Conservation on the Border Esk
Catch and release
Rivers and Fisheries Trusts spend a lot of time and money improving the environment for fish and other wildlife in the river but anglers also have a role to play. Catch and release of all fish is now more popular than it has ever been, although on some fisheries the take-up has not been as good as on others. The release of salmon, sea trout and brown trout can and does have a major impact.
Our rivers are busier than ever and it may surprise anglers how high the proportion of fish that are in a river get caught each year. Some studies have shown that as many as 35% of the salmon entering a river can get caught, of course on lightly fished rivers this will be far lower. If all of the fish caught were to be killed it is a huge amount of ova that is lost for future generations. It is worth remembering that a 10lb hen salmon may have somewhere between five and seven thousand eggs inside her. If we release 1000 fish on the river and assuming that 50% of them are female, that is something in the order of 2.5 million – 3.5 million ova secured for the next generation. Despite a lack of evidence of success, many anglers like hatcheries, yet releasing more fish will always generate more fish over the long term than any hatchery can ever hope to deliver.
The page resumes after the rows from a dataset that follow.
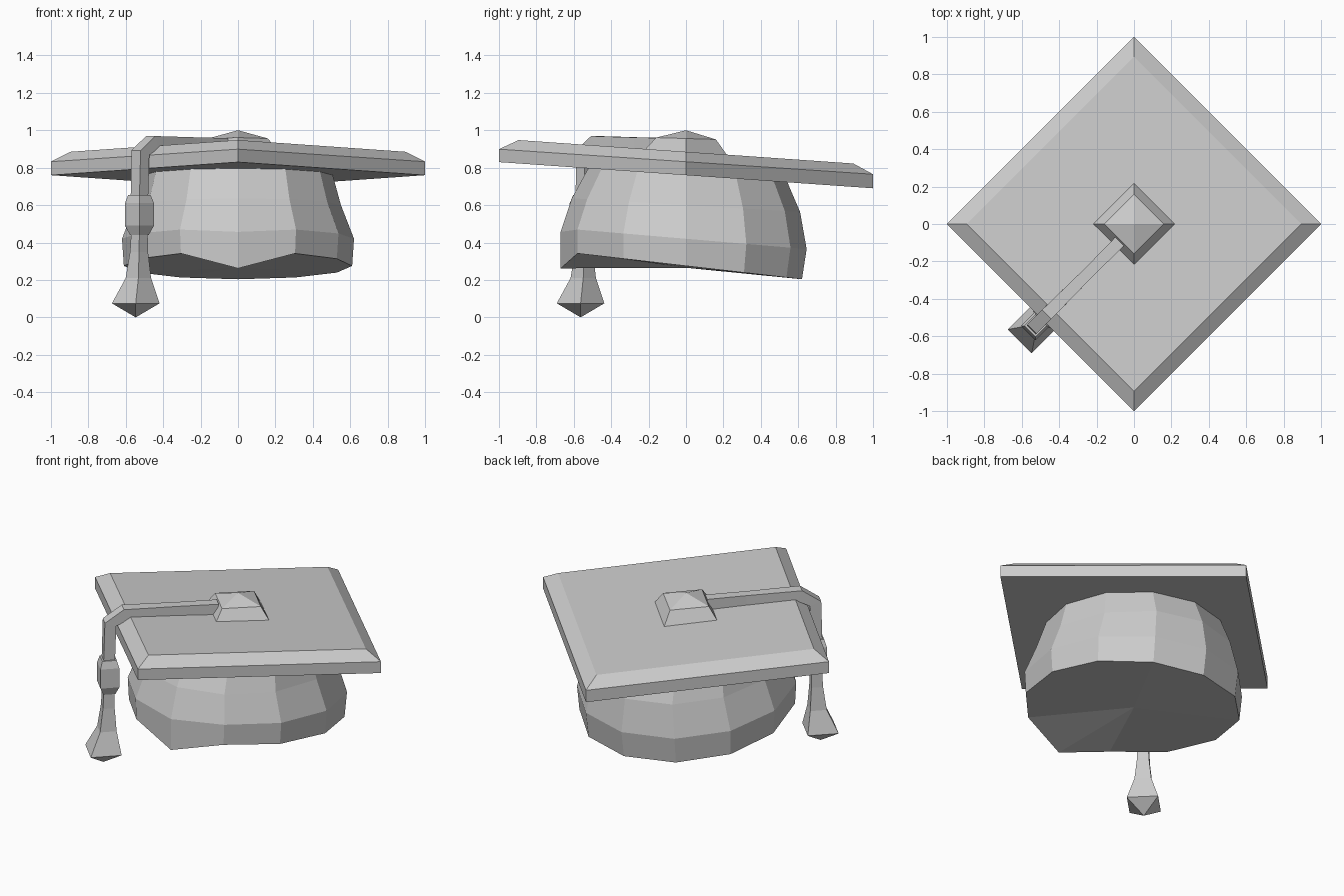
import bpy, bmesh
from math import sin, cos, radians, pi
from mathutils import Vector

if "Cube" in bpy.data.objects:
    bpy.data.objects.remove(bpy.data.objects["Cube"])


def loft(name, rings):
    """Skin a list of vertex rings; a single-point ring makes a tip, open ends are capped."""
    bm = bmesh.new()
    rows = [[bm.verts.new(p) for p in ring] for ring in rings]
    for a, b in zip(rows, rows[1:]):
        n = max(len(a), len(b))
        for i in range(n):
            j = (i + 1) % n
            if len(b) == 1:
                bm.faces.new((a[i], a[j], b[0]))
            elif len(a) == 1:
                bm.faces.new((a[0], b[j], b[i]))
            else:
                bm.faces.new((a[i], a[j], b[j], b[i]))
    for row in (rows[0], rows[-1]):
        if len(row) > 2:
            bm.faces.new(row)
    bmesh.ops.recalc_face_normals(bm, faces=bm.faces)
    mesh = bpy.data.meshes.new(name)
    bm.to_mesh(mesh)
    bm.free()
    obj = bpy.data.objects.new(name, mesh)
    bpy.context.collection.objects.link(obj)
    return obj


def diamond(r, z, slope):
    """Four corners on the axes, sloping down towards the back."""
    return [(r * x, r * y, z - slope * r * y)
            for x, y in ((1, 0), (0, 1), (-1, 0), (0, -1))]


# Square board with a chamfered upper edge
loft("board", [diamond(1.0, 0.76, 0.07), diamond(1.0, 0.832, 0.067),
               diamond(0.895, 0.885, 0.07)])

# Button in the middle of the board
loft("button", [diamond(0.225, 0.875, 0.07), diamond(0.16, 0.956, 0.03), [(0, 0, 1.0)]])


# Twelve-sided skull cap: side radius, front radius, back radius, height, slope, front dip
def cap_ring(rx, front, back, z, slope, dip):
    ring = []
    for i in range(12):
        a = -pi / 2 + i * pi / 6
        y = sin(a) * (front if sin(a) < 0 else back)
        ring.append((rx * cos(a), y, z - slope * y - (dip if i == 0 else 0)))
    return ring


loft("skull_cap", [[(0, 0, 0.265)],
                   cap_ring(0.61, 0.67, 0.62, 0.275, 0.115, 0.09),
                   cap_ring(0.62, 0.67, 0.645, 0.42, 0.085, 0.02),
                   cap_ring(0.55, 0.61, 0.61, 0.60, 0.06, 0.0),
                   cap_ring(0.505, 0.52, 0.54, 0.765, 0.07, 0.0)])

# Cord, knot and tassel: square sections swept along the front-left diagonal
out = Vector((-1, -1, 0)).normalized()
side = Vector((1, -1, 0)).normalized()
up = Vector((0, 0, 1))


def section(s, z, pitch, half):
    a = radians(pitch)
    normal = out * sin(a) + up * cos(a)
    centre = out * s + side * 0.012 + up * z
    return [centre + side * (u * half) + normal * (v * half)
            for u, v in ((-1, -1), (1, -1), (1, 1), (-1, 1))]


loft("cord", [section(0.12, 0.925, 0, 0.033), section(0.35, 0.932, 0, 0.03),
              section(0.66, 0.936, 20, 0.035), section(0.75, 0.88, 70, 0.035),
              section(0.757, 0.64, 90, 0.033)])
loft("knot", [section(0.757, z, 90, h) for z, h in
              ((0.655, 0.042), (0.61, 0.055), (0.49, 0.055), (0.44, 0.035))])
loft("tassel", [section(0.757, 0.46, 90, 0.031), section(0.76, 0.35, 90, 0.034),
                section(0.765, 0.21, 90, 0.048), section(0.785, 0.075, 90, 0.09),
                [out * 0.785 + side * 0.012]])
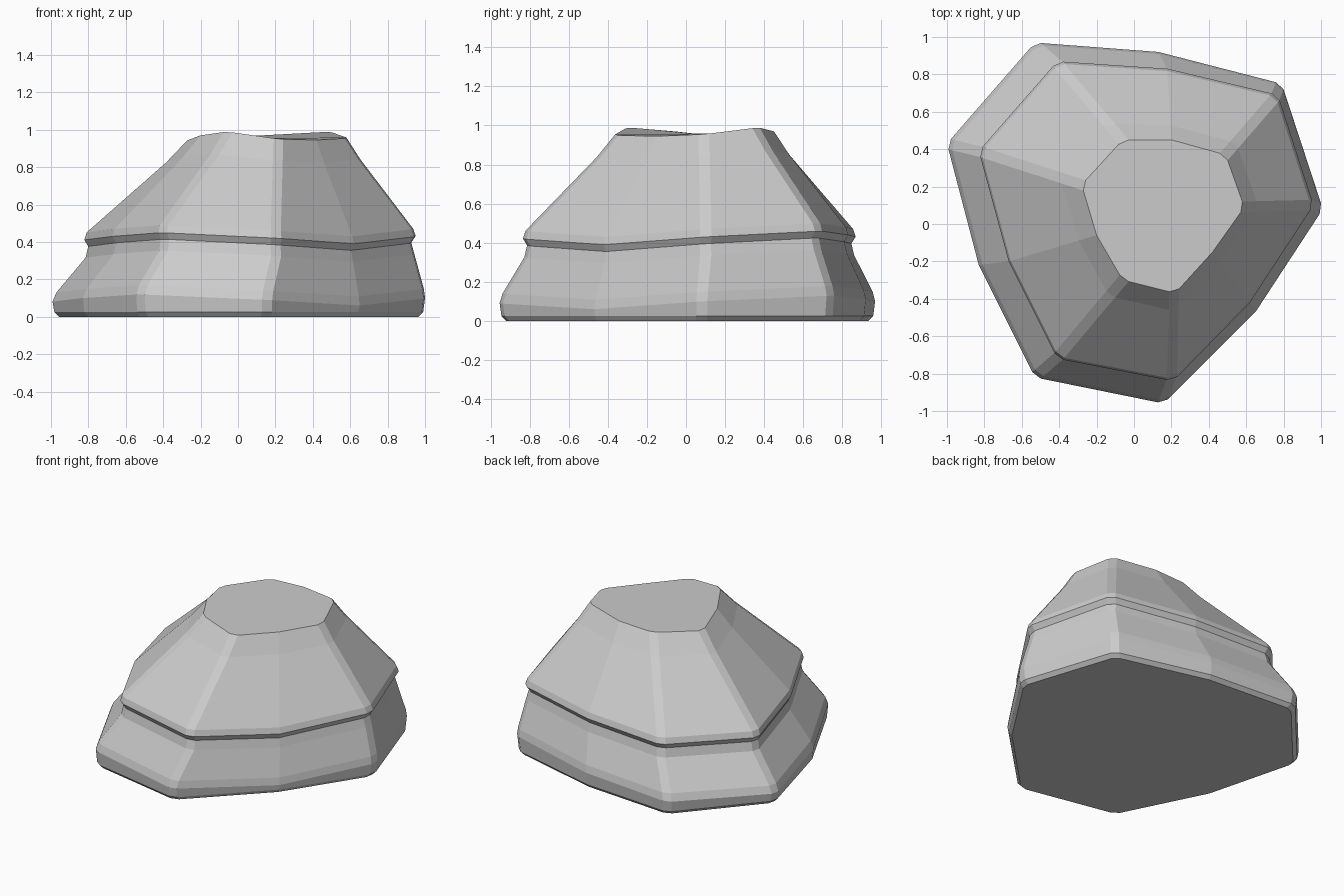
import bpy, bmesh
from mathutils import Vector

cube = bpy.data.objects.get("Cube")
if cube:
    bpy.data.objects.remove(cube, do_unlink=True)

# Outlines, counter-clockwise from the left-hand point
BASE = [(-1.0, .43), (-.83, -.22), (-.53, -.82), (.16, -.96), (.65, -.47),
        (1.01, .08), (.79, .75), (.13, .92), (-.53, .97)]
SHOULDER = [(-.83, .39), (-.67, -.20), (-.41, -.72), (.21, -.84), (.62, -.42),
            (.96, .10), (.77, .69), (.18, .83), (-.41, .87)]
CROWN = [(-.28, .21), (-.20, -.06), (-.06, -.30), (.22, -.37), (.42, -.15),
         (.59, .09), (.49, .37), (.20, .45), (-.06, .45)]
CROWN_Z = [.94, .97, .99, .95, .945, .955, .99, .97, .96]
TILT = [-.02, 0, .02, -.01, -.04, 0, .03, .01, 0]   # uneven strata heights
MIDS = {1, 4, 7}                                    # soft points, not bevelled


def outline(points, z, scale=1.0, tilt=1.0):
    return [Vector((x * scale, y * scale, z + t * tilt))
            for (x, y), t in zip(points, TILT)]


def blend(a, b, h, v):
    return [Vector((p.x + (q.x - p.x) * h, p.y + (q.y - p.y) * h,
                    p.z + (q.z - p.z) * v)) for p, q in zip(a, b)]


def bevel_corners(ring, width=.032):
    out = []
    for i, p in enumerate(ring):
        if i in MIDS:
            out.append(p)
            continue
        for q in (ring[i - 1], ring[(i + 1) % len(ring)]):
            out.append(p + (q - p).normalized() * width)
    return out


# Strata from the ground up
rim = outline(BASE, .10)
waist = outline(SHOULDER, .335, .992)
ledge = outline(SHOULDER, .47, .985)
crown = [Vector((x, y, z)) for (x, y), z in zip(CROWN, CROWN_Z)]
rings = [
    outline(BASE, 0, .965, 0),
    outline(BASE, .025, .99, 0),
    rim,
    blend(rim, waist, .12, .21),
    waist,
    outline(SHOULDER, .395, .975),
    outline(SHOULDER, .43),
    ledge,
    blend(ledge, crown, .79, .76),
    crown,
]

# Skin the rings and cap both ends
bm = bmesh.new()
loops = [[bm.verts.new(p) for p in bevel_corners(r)] for r in rings]
for low, high in zip(loops, loops[1:]):
    for i in range(len(low)):
        j = (i + 1) % len(low)
        bm.faces.new((low[i], low[j], high[j], high[i]))
bm.faces.new(loops[-1])
bm.faces.new(loops[0][::-1])
bmesh.ops.recalc_face_normals(bm, faces=bm.faces)

mesh = bpy.data.meshes.new("rock")
bm.to_mesh(mesh)
bm.free()
rock = bpy.data.objects.new("rock", mesh)
bpy.context.scene.collection.objects.link(rock)

# Plain stone grey
stone = bpy.data.materials.new("stone_grey")
stone.use_nodes = True
grey = (.6, .6, .6, 1)
stone.diffuse_color = grey
stone.node_tree.nodes["Principled BSDF"].inputs["Base Color"].default_value = grey
mesh.materials.append(stone)
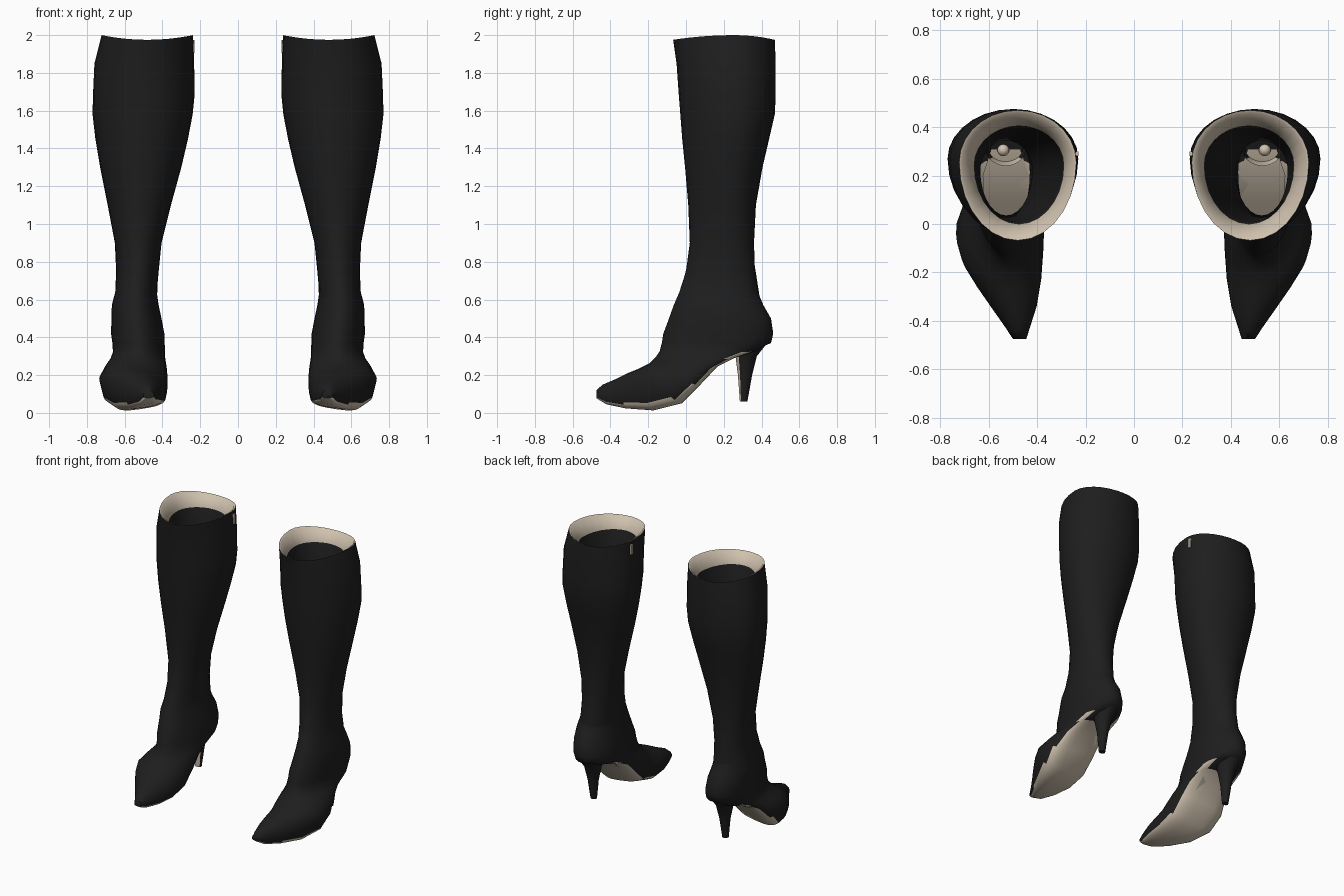
import bpy
import bmesh
from math import cos, sin, pi, copysign, radians
from mathutils import Vector

SIDES = 28

cube = bpy.data.objects.get("Cube")
if cube:
    bpy.data.objects.remove(cube, do_unlink=True)


def make_material(name, rgb):
    mat = bpy.data.materials.new(name)
    mat.use_nodes = True
    mat.diffuse_color = (*rgb, 1)
    shader = mat.node_tree.nodes["Principled BSDF"]
    shader.inputs["Base Color"].default_value = (*rgb, 1)
    shader.inputs["Roughness"].default_value = 0.6
    return mat


BLACK = make_material("black leather", (0.013, 0.013, 0.013))
BEIGE = make_material("beige lining", (0.62, 0.53, 0.42))


def power(value, exponent):
    return copysign(abs(value) ** exponent, value)


def ring(front, back, x0, x1, middle=0.6, square=1.0, roll=0.0, dip=0.0):
    """Closed section through a front and a back point (y, z), from x0 to x1."""
    front, back = Vector(front), Vector(back)
    centre = front.lerp(back, middle)
    points = []
    for i in range(SIDES):
        c, s = cos(2 * pi * i / SIDES), sin(2 * pi * i / SIDES)
        e = square if s > 0 else 1.0
        yz = centre + ((back if s > 0 else front) - centre) * abs(s) ** e
        x = (x0 + x1) / 2 + (x1 - x0) / 2 * power(c, e)
        z = yz.y + roll * (x1 - x) * max(s, 0) ** e - dip * s * s
        points.append((x, yz.x, z))
    return points


def add_part(name, bm, is_beige):
    """Turn a bmesh into a mirrored, smooth, two-colour object."""
    bm.normal_update()
    for f in bm.faces:
        f.material_index = int(is_beige(f))
    mesh = bpy.data.meshes.new(name)
    bm.to_mesh(mesh)
    bm.free()
    mesh.materials.append(BLACK)
    mesh.materials.append(BEIGE)
    obj = bpy.data.objects.new(name, mesh)
    bpy.context.collection.objects.link(obj)
    bpy.ops.object.select_all(action='DESELECT')
    obj.select_set(True)
    bpy.context.view_layer.objects.active = obj
    bpy.ops.object.shade_smooth_by_angle(angle=radians(55))
    obj.modifiers.new("other_side", 'MIRROR').use_mirror_merge = False
    return obj


def loft(rings):
    """Skin the rings in order and close the last one."""
    bm = bmesh.new()
    rows = [[bm.verts.new(p) for p in r] for r in rings]
    for a, b in zip(rows, rows[1:]):
        for i in range(SIDES):
            j = (i + 1) % SIDES
            bm.faces.new((a[i], b[i], b[j], a[j]))
    bm.faces.new(rows[-1][::-1])
    bm.faces.ensure_lookup_table()
    return bm


# Inner wall, bottom to top: z, front y, back y, inner x, outer x
lining = [
    (0.55, -0.05, 0.40, 0.43, 0.65),
    (0.90, 0.035, 0.345, 0.42, 0.635),
    (1.30, 0.02, 0.39, 0.33, 0.70),
    (1.60, 0.01, 0.41, 0.30, 0.68),
    (1.90, 0.00, 0.405, 0.29, 0.66),
]
# Shaft, top to bottom, same columns
shaft = [
    (1.85, -0.05, 0.475, 0.232, 0.76),
    (1.68, -0.038, 0.475, 0.23, 0.768),
    (1.58, -0.03, 0.47, 0.24, 0.77),
    (1.45, -0.02, 0.44, 0.265, 0.755),
    (1.30, -0.005, 0.405, 0.30, 0.73),
    (1.10, 0.012, 0.37, 0.355, 0.69),
    (0.90, 0.02, 0.36, 0.405, 0.652),
    (0.75, 0.0, 0.365, 0.42, 0.645),
    (0.64, -0.035, 0.38, 0.43, 0.65),
    (0.57, -0.065, 0.41, 0.42, 0.668),
    (0.50, -0.09, 0.45, 0.405, 0.67),
    (0.42, -0.12, 0.462, 0.39, 0.672),
    (0.37, -0.128, 0.45, 0.388, 0.665),
]
# Foot, heel to toe: upper y, z, sole y, z, inner x, outer x
foot = [
    (-0.14, 0.325, 0.38, 0.32, 0.387, 0.662),
    (-0.16, 0.295, 0.27, 0.283, 0.385, 0.675),
    (-0.19, 0.265, 0.17, 0.232, 0.378, 0.705),
    (-0.22, 0.25, 0.08, 0.135, 0.372, 0.735),
    (-0.26, 0.23, -0.02, 0.035, 0.375, 0.715),
    (-0.31, 0.21, -0.17, 0.0, 0.383, 0.66),
    (-0.37, 0.18, -0.32, 0.015, 0.402, 0.59),
    (-0.44, 0.15, -0.42, 0.04, 0.43, 0.53),
    (-0.475, 0.12, -0.475, 0.075, 0.445, 0.50),
]

# Boot shell: lining, wavy rim, shaft and foot in one skin
rings = [ring((f, z), (b, z), x0, x1) for z, f, b, x0, x1 in lining]
rings.append(ring((-0.055, 1.995), (0.458, 1.995), 0.252, 0.71, dip=0.025))
rings.append(ring((-0.068, 2.0), (0.47, 2.0), 0.238, 0.722, dip=0.025))
rings += [ring((f, z), (b, z), x0, x1) for z, f, b, x0, x1 in shaft]
rings += [ring((yu, zu), (ys, zs), x0, x1, square=0.65, roll=0.14)
          for yu, zu, ys, zs, x0, x1 in foot]
band = range((len(lining) - 1) * SIDES, (len(lining) + 1) * SIDES)
first_sole = (len(rings) - len(foot)) * SIDES


def lining_or_sole(face):
    sole = (face.index >= first_sole and face.normal.z < -0.45
            and face.calc_center_median().y < 0.29)
    return face.index in band or sole


shell = loft(rings)
shell.faces.index_update()
add_part("boot_shell", shell, lining_or_sole)

# Tapered heel with a lined front
heel_rows = [
    (0.37, 0.24, 0.43, 0.085),
    (0.30, 0.262, 0.375, 0.06),
    (0.20, 0.275, 0.35, 0.037),
    (0.06, 0.285, 0.325, 0.022),
]
heel = loft([ring((f, z), (b, z), 0.53 - w, 0.53 + w, middle=0.4)
             for z, f, b, w in heel_rows])
add_part("heel", heel, lambda f: f.normal.y < -0.7)

# Insole: sloping strip inside the foot
insole = bmesh.new()
strip = [(0.03, 0.15, 0.06), (0.10, 0.21, 0.09),
         (0.20, 0.29, 0.095), (0.31, 0.335, 0.06)]
edges = [[insole.verts.new((0.53 + w * k, y, z)) for k in (-1, 1)]
         for y, z, w in strip]
for a, b in zip(edges, edges[1:]):
    insole.faces.new((a[0], a[1], b[1], b[0]))
add_part("insole", insole, lambda f: True)

# Heel nail head at the back of the insole
nail = bmesh.new()
bmesh.ops.create_uvsphere(nail, u_segments=12, v_segments=8, radius=0.025)
bmesh.ops.translate(nail, verts=nail.verts, vec=(0.54, 0.305, 0.35))
add_part("nail_head", nail, lambda f: True)

# Zip pull on the inner side of the rim
pull = bmesh.new()
bmesh.ops.create_cube(pull, size=1)
bmesh.ops.scale(pull, verts=pull.verts, vec=(0.012, 0.018, 0.07))
bmesh.ops.translate(pull, verts=pull.verts, vec=(0.236, 0.29, 1.94))
add_part("zip_pull", pull, lambda f: True)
Almost everyone likes to take a fish for the table on occasion, after all salmon and trout, cooked properly, are a delicacy. Some stocks are however still in a very perilous situation, spring salmon for example, and we need as many of these fish to successfully spawn as possible. Wild brown trout in rivers as well can be under pretty high pressure at times and the most prolific fisheries for these tend to be the ones where fisheries operate under a 100% catch and release.
For information on catch and release practice see this PDF